Records for the task Block Start
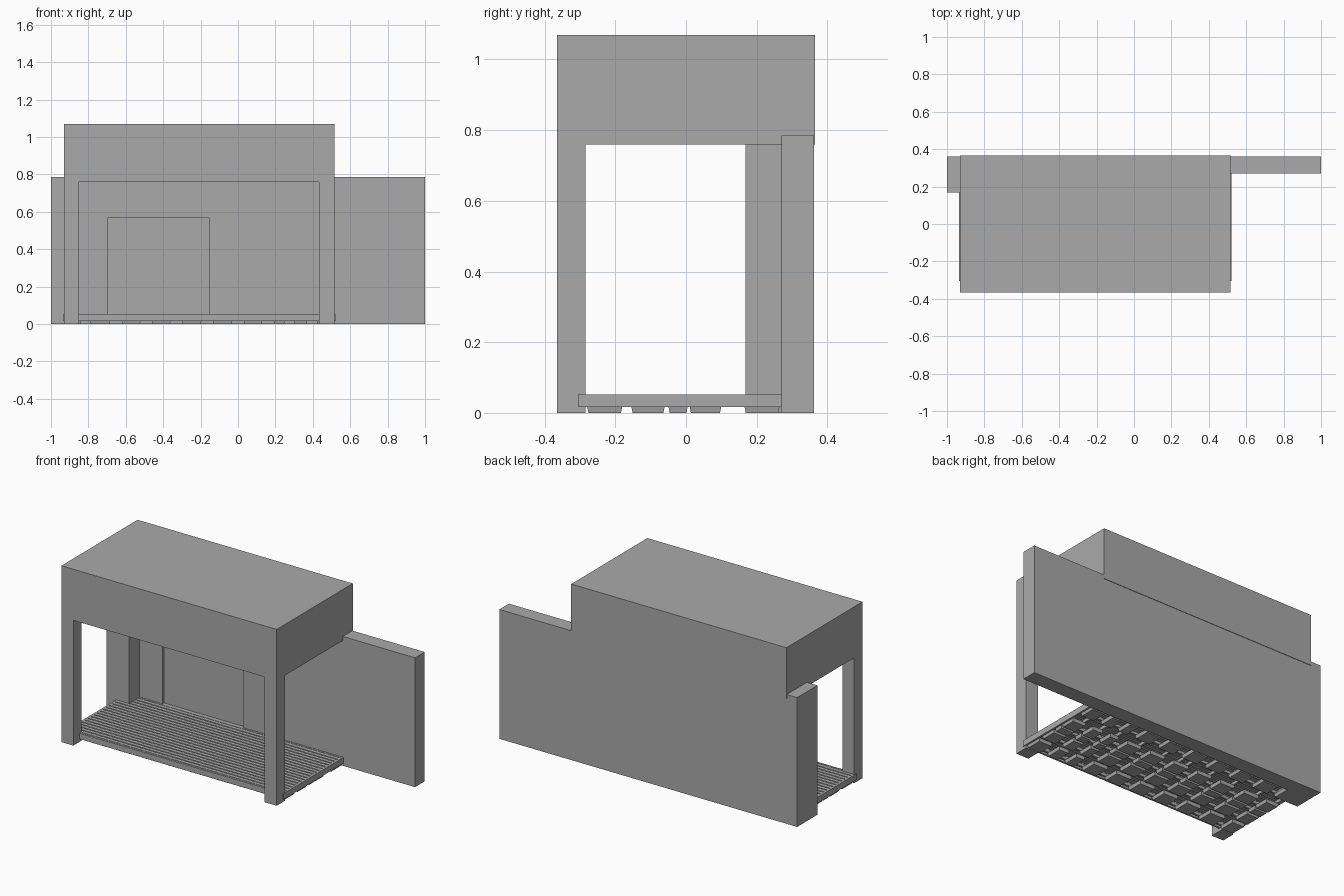
import bpy, bmesh

if "Cube" in bpy.data.objects:
    bpy.data.objects.remove(bpy.data.objects["Cube"])

grey = bpy.data.materials.new("plain_grey")
grey.diffuse_color = (0.4, 0.4, 0.4, 1)
grey.use_nodes = True
grey.node_tree.nodes["Principled BSDF"].inputs["Base Color"].default_value = grey.diffuse_color


def add_box(bm, x, y, z, taper=0.0):
    """Box from (min, max) ranges; taper narrows the bottom."""
    vs = bmesh.ops.create_cube(bm, size=1)["verts"]
    for v in vs:
        low = v.co.z < 0
        for i, (a, b) in enumerate((x, y, z)):
            side = 1 if v.co[i] > 0 else -1
            v.co[i] = b if side > 0 else a
            if low and i < 2:
                v.co[i] -= side * taper


def make(name, boxes, taper=0.0):
    bm = bmesh.new()
    for b in boxes:
        add_box(bm, *b, taper=taper)
    mesh = bpy.data.meshes.new(name)
    bm.to_mesh(mesh)
    bm.free()
    mesh.materials.append(grey)
    ob = bpy.data.objects.new(name, mesh)
    bpy.context.collection.objects.link(ob)
    return ob


def cut(ob, x, y, z):
    cutter = make("cutter", [(x, y, z)])
    mod = ob.modifiers.new("cut", "BOOLEAN")
    mod.operation, mod.solver, mod.object = "DIFFERENCE", "EXACT", cutter
    bpy.context.view_layer.objects.active = ob
    bpy.ops.object.modifier_apply(modifier="cut")
    bpy.data.objects.remove(cutter)


# Roof block with two front posts
canopy = make("canopy", [((-0.93, 0.515), (-0.365, 0.365), (0, 1.07))])
cut(canopy, (-1.2, 1.2), (-0.285, 0.6), (-0.2, 0.76))
cut(canopy, (-0.85, 0.432), (-0.6, -0.2), (-0.2, 0.76))

# Back wall with a shallow doorway recess, and the return at its left end
wall = make("back_wall", [((-1, 1), (0.168, 0.362), (0, 0.785))])
cut(wall, (-0.85, 1.2), (0, 0.27), (-0.2, 1))
cut(wall, (-0.695, -0.155), (0.2, 0.285), (0.052, 0.57))

# Deck: closed rim, slats along the length, cross beams below
X0, X1, Y0, Y1 = -0.935, 0.52, -0.305, 0.27
JOINT = -0.235
rim = 0.012
make("deck_rim", [
    ((X0, X0 + rim), (Y0, Y1), (0.017, 0.052)),
    ((X1 - rim, X1), (Y0, Y1), (0.017, 0.052)),
    ((X0 + rim, X1 - rim), (Y0, Y0 + rim), (0.017, 0.052)),
    ((X0 + rim, X1 - rim), (Y1 - rim, Y1), (0.017, 0.052))])
n, gap = 19, 0.007
pitch = (Y1 - Y0 - 2 * rim) / n
make("deck_slats", [
    ((X0 + rim, X1 - rim),
     (Y0 + rim + i * pitch + gap / 2, Y0 + rim + (i + 1) * pitch - gap / 2),
     (0.036, 0.052)) for i in range(n)])

# Feet under the deck, with beams joining them
cols = [(-0.925, -0.84), (-0.79, -0.685), (-0.62, -0.52), (-0.46, -0.36),
        (-0.30, -0.195), (-0.135, -0.03), (0.03, 0.13), (0.19, 0.25),
        (0.30, 0.37), (0.42, 0.51)]
rows = [(-0.28, -0.18), (-0.155, -0.06), (-0.05, 0.005), (0.01, 0.1),
        (0.165, 0.265)]
make("deck_feet", [(c, r, (0, 0.02)) for c in cols for r in rows], taper=0.004)
make("cross_beams", [((c[0], c[0] + 0.012), (Y0 + rim, Y1 - rim), (0.018, 0.036))
                     for c in cols] +
     [((JOINT - 0.006, JOINT + 0.006), (Y0 + rim, Y1 - rim), (0.018, 0.036))])
make("long_beams", [((X0 + rim, X1 - rim), (r[0], r[0] + 0.012), (0.019, 0.0355))
                    for r in rows])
Records for the task Block End
Activity -
Only these lines should appear in the reply: the one containing "0.012), (0.019, 0.0355))", the last line of the data, and all lines between them, each copied exactly.

Task result -
make("long_beams", [((X0 + rim, X1 - rim), (r[0], r[0] + 0.012), (0.019, 0.0355))
                    for r in rows])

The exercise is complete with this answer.